The American Association of Airport Executives recently made changes to the requirements for the research paper. This is a good thing in that it decreasing the number of pages that are required; however, I find it difficult to decrease the number of pages of my page to meet the requirements. Currently my paper is 27 pages long and I am only half done with the discrepancy life cycle. This means that I may come in at the maximum number of pages for the old requirement, and will have to find a way to decrease the papers length. As I mentioned before the paper is on using computer-technology to assist airports in their Part 139 Self-Inspection Requirements.
I was in the seventh grade when my father brought home an IBM Apex – which could barely be called a computer by today’s standards - and I don’t ever recall a moment of my life not influenced by the computer. Having been raised with computers I feel somewhat comfortable around them, and although I continue to learn more about them everyday I know a lot about their operations and how they could help an airports operation.

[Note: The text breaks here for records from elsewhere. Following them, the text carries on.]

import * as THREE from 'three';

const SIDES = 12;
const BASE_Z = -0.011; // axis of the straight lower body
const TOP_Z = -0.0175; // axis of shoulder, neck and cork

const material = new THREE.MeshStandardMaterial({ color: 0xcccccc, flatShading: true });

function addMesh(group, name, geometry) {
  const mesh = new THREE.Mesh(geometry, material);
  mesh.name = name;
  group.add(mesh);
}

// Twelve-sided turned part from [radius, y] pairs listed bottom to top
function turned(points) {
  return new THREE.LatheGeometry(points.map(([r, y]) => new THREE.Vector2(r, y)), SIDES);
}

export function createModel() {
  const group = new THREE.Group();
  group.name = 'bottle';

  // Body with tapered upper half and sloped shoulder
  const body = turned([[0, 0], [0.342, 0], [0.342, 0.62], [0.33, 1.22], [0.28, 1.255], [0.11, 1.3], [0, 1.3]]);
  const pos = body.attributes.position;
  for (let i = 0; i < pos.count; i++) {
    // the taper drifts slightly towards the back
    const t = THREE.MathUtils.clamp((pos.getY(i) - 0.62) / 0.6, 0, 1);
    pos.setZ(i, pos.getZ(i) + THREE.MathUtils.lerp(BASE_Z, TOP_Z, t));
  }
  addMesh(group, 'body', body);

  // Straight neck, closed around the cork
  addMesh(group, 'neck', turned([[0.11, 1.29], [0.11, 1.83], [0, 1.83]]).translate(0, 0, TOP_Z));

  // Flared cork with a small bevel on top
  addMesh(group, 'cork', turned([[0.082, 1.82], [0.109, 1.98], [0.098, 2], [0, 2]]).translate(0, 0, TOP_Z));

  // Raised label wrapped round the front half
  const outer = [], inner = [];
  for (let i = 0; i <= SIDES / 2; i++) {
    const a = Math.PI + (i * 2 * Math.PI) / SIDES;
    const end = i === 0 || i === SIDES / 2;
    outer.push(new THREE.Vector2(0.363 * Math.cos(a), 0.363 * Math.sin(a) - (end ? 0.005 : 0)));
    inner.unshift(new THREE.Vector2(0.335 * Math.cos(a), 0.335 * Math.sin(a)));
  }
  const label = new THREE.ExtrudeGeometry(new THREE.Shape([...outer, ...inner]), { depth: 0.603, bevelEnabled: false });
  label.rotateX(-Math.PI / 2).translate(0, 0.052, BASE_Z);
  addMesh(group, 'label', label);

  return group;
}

By the admission of the FAA there are not many airports that have computerized record keeping systems, and this makes the number of sources for my paper limited to commercial applications that can cost thousands of dollars. I have a fundamental problem with expensive proprietary software applications, and tend to be open source minded so I have no problem providing my time pro-bono to help airports avoid the pitfalls of proprietary software.
But the paper moves along when I find myself with the time and willingness to write. Coming up with good descriptive system analysis comparing paper-based systems to computer-based system is not a simple task. Each comparison must be complete and yield a common theme, that computers are the way records should be done. Think to yourself of ways a paper-based system of checklists works, and how it could work more efficiently with computers. Then find justification for that thought, with sources other then yourself – difficult.